Chemical pollutants are bad news for the environment, but some types of pollutants are more harmful than other types of pollutants,media New Atlas reported. Toxic substances such as PFAS and GenX are called “permanent chemicals” because they last long in the environment. Researchers at Rice University have discovered a powerful new tool that they say can help neutralise the threat. They found a new catalyst that could destroy them in a matter of hours.
The trouble with “permanent chemicals” such as perfluororide and polyfluoroalenic substances (PFAS) is not only that they stay in the environment for long periods of time, but also how widely they are used. More than 4,000 compounds are among these chemicals, which appear in everything from waterproofcloths and non-stick pots to fire foams and food packaging. Studies have also shown that tap water and almost all Americans have these compounds in their blood.
Rice University’s team hopes to build on earlier work to develop catalysts for other chemical contaminants, such as trichloroethylene (TCE) and nitrates. Through a lengthy trial and error process, researchers have found some success in the synthetic mineral boron nitride (BN) in perfluorooctanoic acid (PFOA), one of the most common PFAS chemicals.
“The observation sway,” said Michael Wong, the study’s director. “You take a water bottle with some PFOA, you throw it in your BN powder, and then you seal it. That’s it. You don’t need to add any hydrogen or purify it with oxygen. Just the air we breathe, contaminated water and BN powder. You expose it to ultraviolet light, especially UV-C light at a wavelength of 254 nanometers, and come back four hours later, 99% of the PFOA has been converted into fluoride, carbon dioxide and hydrogen. “

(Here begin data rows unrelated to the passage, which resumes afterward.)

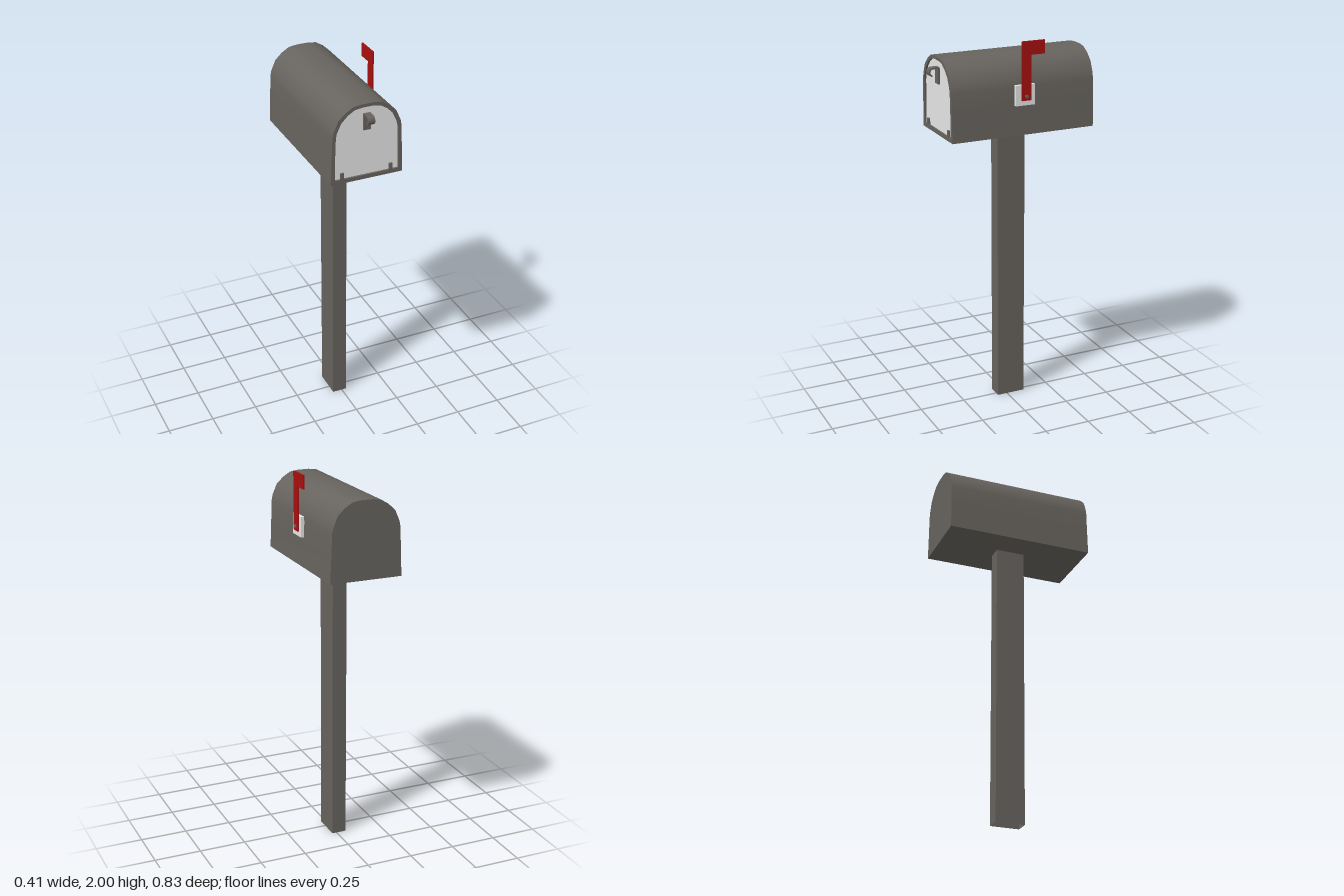
import * as THREE from 'three';
import { toCreasedNormals } from 'three/addons/utils/BufferGeometryUtils.js';

export function createModel() {
  const model = new THREE.Group();
  const material = (name, color, side = THREE.FrontSide) => {
    const m = new THREE.MeshStandardMaterial({ color, side });
    m.name = name;
    return m;
  };
  const metal = material('dark grey metal', 0x67635e, THREE.DoubleSide);
  const pale = material('pale grey paint', 0xe6e6e6);
  const red = material('red paint', 0xa81010);

  const add = (name, geometry, mat, x = 0, y = 0, z = 0) => {
    const mesh = new THREE.Mesh(geometry, mat);
    mesh.name = name;
    mesh.position.set(x, y, z);
    model.add(mesh);
    return mesh;
  };
  const box = (name, mat, w, h, d, x, y, z) => add(name, new THREE.BoxGeometry(w, h, d), mat, x, y, z);
  const extrude = (shape, depth) =>
    toCreasedNormals(new THREE.ExtrudeGeometry(shape, { depth, bevelEnabled: false, curveSegments: 6 }), 0.75);

  const cx = -0.013;

  // Arched outline from half-width and height pairs, mirrored across the middle
  const arch = (half) => [
    ...half.map(([x, y]) => new THREE.Vector2(x, y)),
    ...half.slice().reverse().map(([x, y]) => new THREE.Vector2(-x, y)),
  ];
  const outer = arch([[0.192, 1.52], [0.186, 1.66], [0.182, 1.77], [0.176, 1.8], [0.152, 1.855], [0.115, 1.89], [0.075, 1.914], [0.03, 1.92]]);
  const inner = arch([[0.17, 1.541], [0.168, 1.66], [0.164, 1.77], [0.158, 1.795], [0.136, 1.842], [0.103, 1.875], [0.067, 1.897], [0.027, 1.903]]);

  // Shell with an open front rim
  const shell = new THREE.Shape(outer);
  shell.holes.push(new THREE.Path(inner));
  add('shell', extrude(shell, 0.785), metal, cx, 0, -0.415);
  add('backPanel', extrude(new THREE.Shape(inner), 0.01), metal, cx, 0, -0.415);

  // Recessed door with two hinge tabs
  add('door', extrude(new THREE.Shape(inner), 0.01), pale, cx, 0, 0.35);
  for (const side of [-1, 1]) {
    box('hingeTab', metal, 0.018, 0.032, 0.012, cx + side * 0.13, 1.557, 0.364);
  }

  // Curled door handle on a mounting strip
  box('handleMount', metal, 0.038, 0.085, 0.01, cx, 1.825, 0.365);
  const hook = new THREE.Shape();
  hook.moveTo(0.365, 1.868);
  hook.lineTo(0.395, 1.868);
  hook.absarc(0.395, 1.845, 0.023, Math.PI / 2, -Math.PI * 0.42 + 0, true);
  hook.absarc(0.395, 1.845, 0.015, -Math.PI * 0.42, Math.PI / 2, false);
  hook.lineTo(0.365, 1.86);
  const handle = add('handle', extrude(hook, 0.036), metal, cx + 0.018, 0, 0);
  handle.rotation.y = -Math.PI / 2;

  // Hollow post, open at the foot
  const post = new THREE.Shape([[-0.053, -0.055], [0.025, -0.055], [0.025, 0.1], [-0.053, 0.1]]
    .map(([x, y]) => new THREE.Vector2(x, y)));
  const postGeometry = new THREE.ExtrudeGeometry(post, { depth: 1.525, bevelEnabled: false });
  // Only the side walls are drawn
  const walls = postGeometry.groups[1];
  postGeometry.clearGroups();
  postGeometry.setDrawRange(walls.start, walls.count);
  const trimmed = new THREE.BufferGeometry();
  for (const key of ['position', 'normal', 'uv']) {
    const a = postGeometry.attributes[key];
    const part = a.array.slice(walls.start * a.itemSize, (walls.start + walls.count) * a.itemSize);
    trimmed.setAttribute(key, new THREE.BufferAttribute(part, a.itemSize));
  }
  add('post', trimmed, metal).rotation.x = -Math.PI / 2;

  // Flag bracket, flag and pivot on the left side
  box('flagBracket', pale, 0.018, 0.105, 0.105, 0.179, 1.727, -0.023);
  const flag = new THREE.Shape([[0, 1.7], [0.052, 1.7], [0.052, 1.93], [0.125, 1.93], [0.125, 2], [0, 2]]
    .map(([x, y]) => new THREE.Vector2(x, y)));
  add('flag', extrude(flag, 0.008), red, 0.188, 0, 0).rotation.y = Math.PI / 2;
  const pivot = add('flagPivot', new THREE.CylinderGeometry(0.009, 0.009, 0.012, 10), metal, 0.198, 1.722, -0.026);
  pivot.rotation.z = Math.PI / 2;

  return model;
}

These promising results have prompted researchers to explore the potential of the catalyst to process other “permanent chemicals”. In the United States, PFOA has been largely phased out, but other synthetic “permanent chemicals” have been replaced, including a chemical called GenX.
“It’s similar to the PFOA story,” Michael says. “They can find GenX everywhere now. But one difference between the two is that people have previously reported some success in degrading PFOA with catalysts. For GenX, they haven’t. “
But Michael and his team may have found a potential way forward. Their experiments showed that BN can also destroy GenX at 254 nanometers of light, and although the effect varies, about 20 percent of the GenX in the water sample is destroyed after two hours of exposure.
The researchers say they already have ideas on how to improve the performance of catalysts in handling GenX. They also patented the technology and hope to continue developing its application in water treatment systems as one of the original applications.
“We tried a lot of things,” Michael said. “We tried a few materials and I thought it would be useful. None of them succeeded. This should n’t be effective, and it does. “
The study was published in the journal Environmental Science and Technology Letters.